ASSETs also provides student resources and services. “ASSETS works hard to provide programs that address teen dating violence throughout the year. Our goal is to prevent the students we serve and the community from being victims of dating violence. by showing our teens the warning signs of abuse. In situations where students experience dating violence, we refer them to various internal partners and services. At Empower Yolo, we refer students to the Counseling Service which provides free advice, to the legal department which helps with restraining orders, as well as a range of other services,” says Iglesias.
Other local TDVAM campaigns will be led by Empower Youth at Davis High School and Emerson Junior High School. Empower Youth is a community service club run by local teens that supports Empower Yolo and children at Empower Yolo’s shelter.
“Many young people are still learning what a healthy relationship looks like to them and what they feel comfortable with. It’s important to teach teens what unhealthy behavior is in relationships because they can’t see it for themselves or realize something is wrong,” said Zach Agnew, member and treasurer of Empower Youth DHS. Awareness efforts are also underway at the college.
“Talking about teen dating violence early on is important to prevent unhealthy behaviors in adulthood. Teens need to know from an early age how to be treated and how to treat their partner in a relationship with love and respect,” says Isabel Churchward, member and president of Empower Youth Emerson.
The community can help support our local teens in the following ways: 1) donate to Empower Yolo’s prevention education program to help us reach more teens at: empoweryolo.org; 2) Wear Orange on Tuesday, February 8 in support of Wear Orange Day to raise awareness about teen dating abuse; take a selfie and tag Empower Yolo on Facebook @empoweryolo, Instagram and Twitter @empower_yolo; 3) become a sponsor of TDVAM next year to help us engage the community and reach more young people; 4) Follow ASSET’s month-long awareness campaign and meme contest to show your support for TDVAM and healthy relationships. Follow their efforts on social media and join the Empower Yolo mailing list at empoweryolo.org.
The ASSETs program is also always looking for the community to become more involved with adolescents. They invite community members to become club advisors or to help with their leadership, academic and enrichment programs.
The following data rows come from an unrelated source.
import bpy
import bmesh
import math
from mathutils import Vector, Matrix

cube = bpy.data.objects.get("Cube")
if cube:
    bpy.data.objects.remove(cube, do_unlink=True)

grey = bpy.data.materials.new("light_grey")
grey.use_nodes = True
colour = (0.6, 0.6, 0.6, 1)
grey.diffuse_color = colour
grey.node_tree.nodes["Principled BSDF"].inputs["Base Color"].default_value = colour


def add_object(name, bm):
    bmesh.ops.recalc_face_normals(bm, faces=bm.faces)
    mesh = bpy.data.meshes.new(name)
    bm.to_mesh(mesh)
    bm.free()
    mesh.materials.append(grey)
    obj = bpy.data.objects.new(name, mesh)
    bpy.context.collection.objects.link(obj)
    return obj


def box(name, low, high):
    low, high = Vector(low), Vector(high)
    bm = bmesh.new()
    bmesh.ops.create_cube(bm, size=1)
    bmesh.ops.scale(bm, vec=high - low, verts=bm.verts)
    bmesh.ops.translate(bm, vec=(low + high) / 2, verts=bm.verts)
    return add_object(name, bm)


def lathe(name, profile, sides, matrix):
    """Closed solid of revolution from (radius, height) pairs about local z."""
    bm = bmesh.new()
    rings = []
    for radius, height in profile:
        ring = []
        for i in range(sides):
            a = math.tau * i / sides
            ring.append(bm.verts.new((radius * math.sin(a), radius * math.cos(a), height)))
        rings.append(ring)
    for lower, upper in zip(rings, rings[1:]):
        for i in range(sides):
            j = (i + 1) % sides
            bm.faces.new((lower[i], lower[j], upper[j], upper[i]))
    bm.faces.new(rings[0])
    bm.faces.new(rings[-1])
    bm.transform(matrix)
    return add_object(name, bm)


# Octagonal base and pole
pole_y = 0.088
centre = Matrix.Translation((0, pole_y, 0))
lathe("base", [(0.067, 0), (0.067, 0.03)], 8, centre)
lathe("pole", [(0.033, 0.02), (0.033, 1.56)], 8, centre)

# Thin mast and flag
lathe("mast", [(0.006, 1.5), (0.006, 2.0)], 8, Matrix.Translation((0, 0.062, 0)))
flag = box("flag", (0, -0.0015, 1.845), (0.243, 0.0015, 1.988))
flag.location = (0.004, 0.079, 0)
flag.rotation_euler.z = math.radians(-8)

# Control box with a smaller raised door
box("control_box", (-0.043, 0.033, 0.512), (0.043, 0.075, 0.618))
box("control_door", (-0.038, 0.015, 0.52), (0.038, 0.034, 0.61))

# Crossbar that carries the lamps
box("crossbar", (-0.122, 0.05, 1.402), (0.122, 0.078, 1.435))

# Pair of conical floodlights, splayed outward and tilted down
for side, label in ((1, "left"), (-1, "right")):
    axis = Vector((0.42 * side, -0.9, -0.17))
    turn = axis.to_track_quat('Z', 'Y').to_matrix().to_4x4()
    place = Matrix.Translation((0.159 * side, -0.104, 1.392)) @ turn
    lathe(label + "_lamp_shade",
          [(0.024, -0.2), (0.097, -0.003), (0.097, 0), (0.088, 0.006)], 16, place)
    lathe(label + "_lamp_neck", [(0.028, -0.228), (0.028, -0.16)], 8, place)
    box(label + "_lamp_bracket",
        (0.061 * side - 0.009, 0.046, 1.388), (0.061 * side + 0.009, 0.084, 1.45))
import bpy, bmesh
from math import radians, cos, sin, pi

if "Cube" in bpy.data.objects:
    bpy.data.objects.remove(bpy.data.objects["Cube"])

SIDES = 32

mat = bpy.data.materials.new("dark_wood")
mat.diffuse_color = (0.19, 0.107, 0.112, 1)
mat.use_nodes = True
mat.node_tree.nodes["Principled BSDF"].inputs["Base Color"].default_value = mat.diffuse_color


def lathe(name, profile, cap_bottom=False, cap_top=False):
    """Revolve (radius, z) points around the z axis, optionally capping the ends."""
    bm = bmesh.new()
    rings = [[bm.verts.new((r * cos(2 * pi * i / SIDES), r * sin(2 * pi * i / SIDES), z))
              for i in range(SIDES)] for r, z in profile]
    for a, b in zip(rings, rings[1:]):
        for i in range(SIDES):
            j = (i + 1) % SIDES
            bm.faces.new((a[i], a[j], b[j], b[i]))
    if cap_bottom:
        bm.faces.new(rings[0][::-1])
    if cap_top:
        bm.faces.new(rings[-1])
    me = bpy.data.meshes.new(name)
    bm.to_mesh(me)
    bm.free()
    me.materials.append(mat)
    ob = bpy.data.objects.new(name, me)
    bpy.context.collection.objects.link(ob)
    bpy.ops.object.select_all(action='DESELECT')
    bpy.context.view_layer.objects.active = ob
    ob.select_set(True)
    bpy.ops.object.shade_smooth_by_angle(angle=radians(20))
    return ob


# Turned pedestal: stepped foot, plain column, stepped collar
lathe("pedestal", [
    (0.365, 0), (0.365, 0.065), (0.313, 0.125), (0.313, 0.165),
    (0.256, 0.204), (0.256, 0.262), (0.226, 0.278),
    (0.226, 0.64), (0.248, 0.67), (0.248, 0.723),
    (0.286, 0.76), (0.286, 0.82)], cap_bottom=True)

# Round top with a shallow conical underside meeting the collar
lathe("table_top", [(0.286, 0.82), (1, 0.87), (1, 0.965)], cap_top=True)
If you would like to know more about involvement, please contact Fabian Iglesias at firstname.lastname@example.org.
Thanks to Woodland Presbyterian Church for sponsoring TDVAM this year and supporting Empower Yolo’s prevention education program. We appreciate their support.
Join Empower Yolo this month to raise awareness in our community about teen dating abuse and support our teens in healthy relationships. For questions about teen dating violence, contact: email@example.com. For more information or to support Empower Yolo’s prevention education program, visit: empoweryolo.org.
— Natalia Baltazar is Empower Yolo’s Director of Development and Community Relations.